Help Others Breathe Easy With the AE-C Credential

Asthma affects adults and children of all ages. A certified asthma educator can enhance an individual’s understanding of treating and managing their disease, even those who have been managing their asthma for years. The Asthma Educator Specialist examination measures comprehensive knowledge of asthma pathophysiology and management, including developmental theories, cultural dimensions, the impact of chronic illness, and teaching-learning principles.

The examination is a multidisciplinary program available for currently licensed or credentialed professionals who have proven their dedication to excellence with a current, active, unrestricted license or credential from the United States in one of the following disciplines: physician (MD, DO), physician assistant (PA-C), nurse (RN, LPN, NP), respiratory therapist (RRT, CRT), pulmonary function technologist (RPFT, CPFT), pharmacist (RPh), social worker (CSW), health educator (CHES), physical therapist (PT), occupational therapist (OT), emergency medical technician (EMT, AEMT) or paramedic. You can also sit for the examination if you have at least 1,000 hours of direct patient asthma education, counseling or coordinating services before applying. The examination contains 175 multiple-choice items (150 scored and 25 pretest) and you will be given 3.5 hours to complete it.

Joyce A. Baker, MBA, RRT, RRT-NPS, AE-C, FAARC, an inpatient asthma care coordinator, knows firsthand how vital the AE-C credential can be. She says, “My AE-C credential allows me to be an extension of the medical team by serving as an asthma consultant to the healthcare team, and it elevates patients, caregivers, community partners, and providers’ level of confidence in me as a content expert. Being a certified asthma educator helps me to:

  • Assess clinical and social barriers to care, patients’ compliance with their daily care plan, and factors contributing to poor medication adherence affecting higher healthcare utilization or the need for oral steroids.
  • Advocate for the individual patient and their caregivers to establish the best treatment plan that best aligns with social situations, personal preferences, healthcare access and health insurance formulary.
  • Educate patients and their caregivers by speaking to them about where they are in their current understanding, then providing additional information and instructions about their disease and how to best manage it outside of the hospital utilizing patient-centered goals.
  • Collaborate with community partners (school nurses, primary care providers and community health workers) to support care transitions from the hospital to the community. Working in tandem with these partners to identify ways to improve the quality of life for children with asthma to help decrease unplanned healthcare utilization.”
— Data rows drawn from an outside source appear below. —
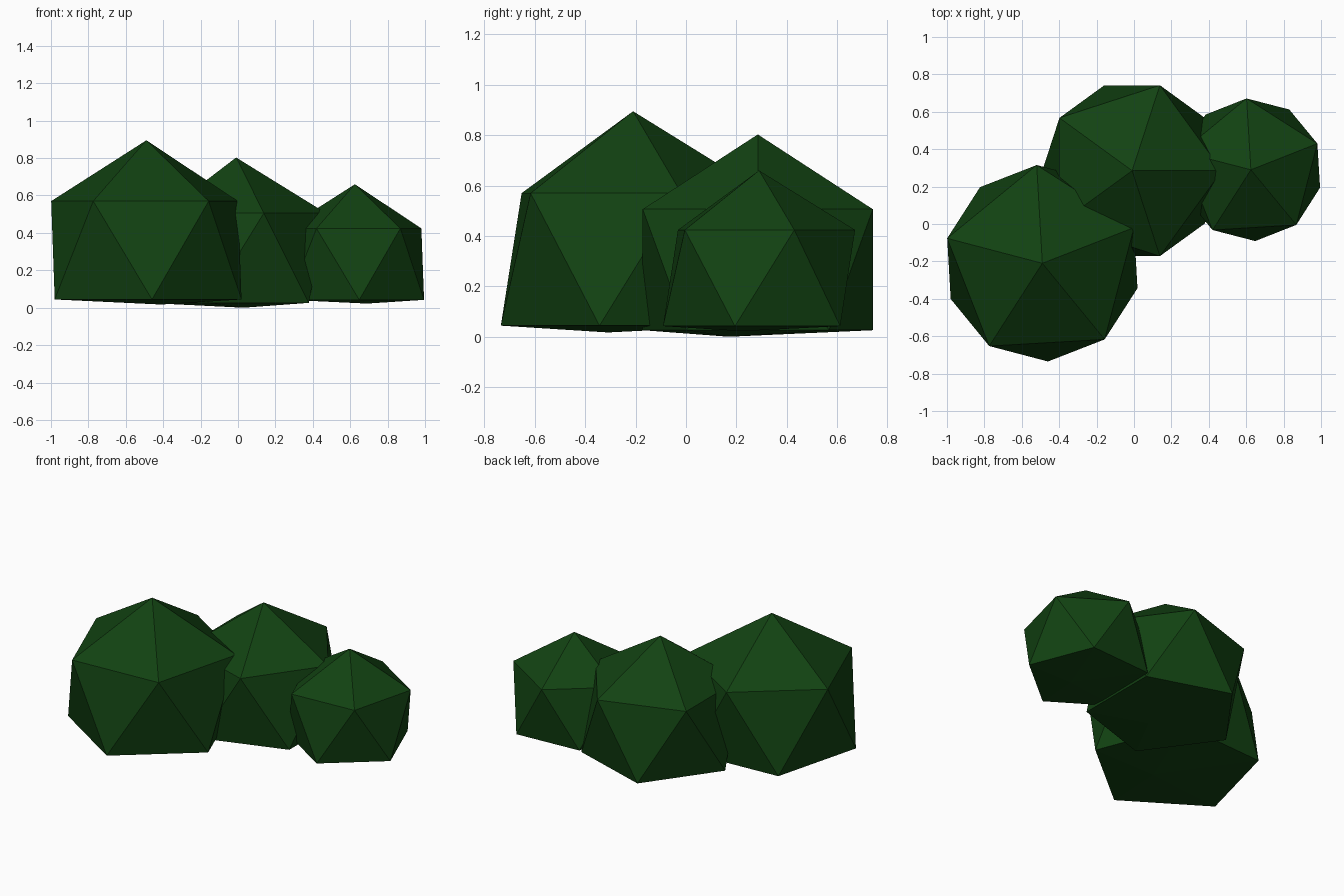
import bpy, math
from mathutils import Vector

if "Cube" in bpy.data.objects:
    bpy.data.objects.remove(bpy.data.objects["Cube"])

# Dark green foliage
leaf = bpy.data.materials.new("foliage")
leaf.diffuse_color = (0.006, 0.055, 0.006, 1)
leaf.use_nodes = True
leaf.node_tree.nodes["Principled BSDF"].inputs["Base Color"].default_value = leaf.diffuse_color


def bush(name, centre, radius, turn, bottom):
    """Faceted ball whose lowest point is pushed up to a nearly flat base."""
    bpy.ops.mesh.primitive_ico_sphere_add(subdivisions=1, radius=radius)
    ob = bpy.context.object
    ob.name = name
    ob.location = centre
    ob.rotation_euler.z = math.radians(turn)
    bpy.ops.object.transform_apply(location=True, rotation=True, scale=True)
    lowest = min(ob.data.vertices, key=lambda v: v.co.z)
    lowest.co = Vector(bottom)
    ob.data.materials.append(leaf)


# Three overlapping clumps, large to small
bush("large_bush", (-0.49, -0.21, 0.307), 0.588, 21.3, (-0.41, -0.31, 0.017))
bush("middle_bush", (-0.01, 0.285, 0.266), 0.537, 0, (0.03, 0.17, 0.0))
bush("small_bush", (0.625, 0.29, 0.233), 0.427, 21.5, (0.69, 0.22, 0.022))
As a respiratory therapist like Kellie R. Carroll, MPA, RRT, RRT-NPS, AE-C, who works in all units within a children’s hospital, the AE-C credential provides valuable knowledge she applies during every shift. The asthma pathophysiology and management fundamentals taught in RT programs provide a solid foundation for becoming a certified asthma educator. Kellie says, “By studying for the AE-C examination, I learned more about asthma from a multidisciplinary view and expanded my understanding of patient education and asthma self-management. Some of this information was also helpful in managing my health as a patient with asthma. The continuing education requirements to maintain this credential keep my knowledge up to date about new guidelines and medications, which enhances the patient care and education I provide in the emergency department, general care areas and ICUs.”

For more information about specialty credentials like the AE-C credential, click here.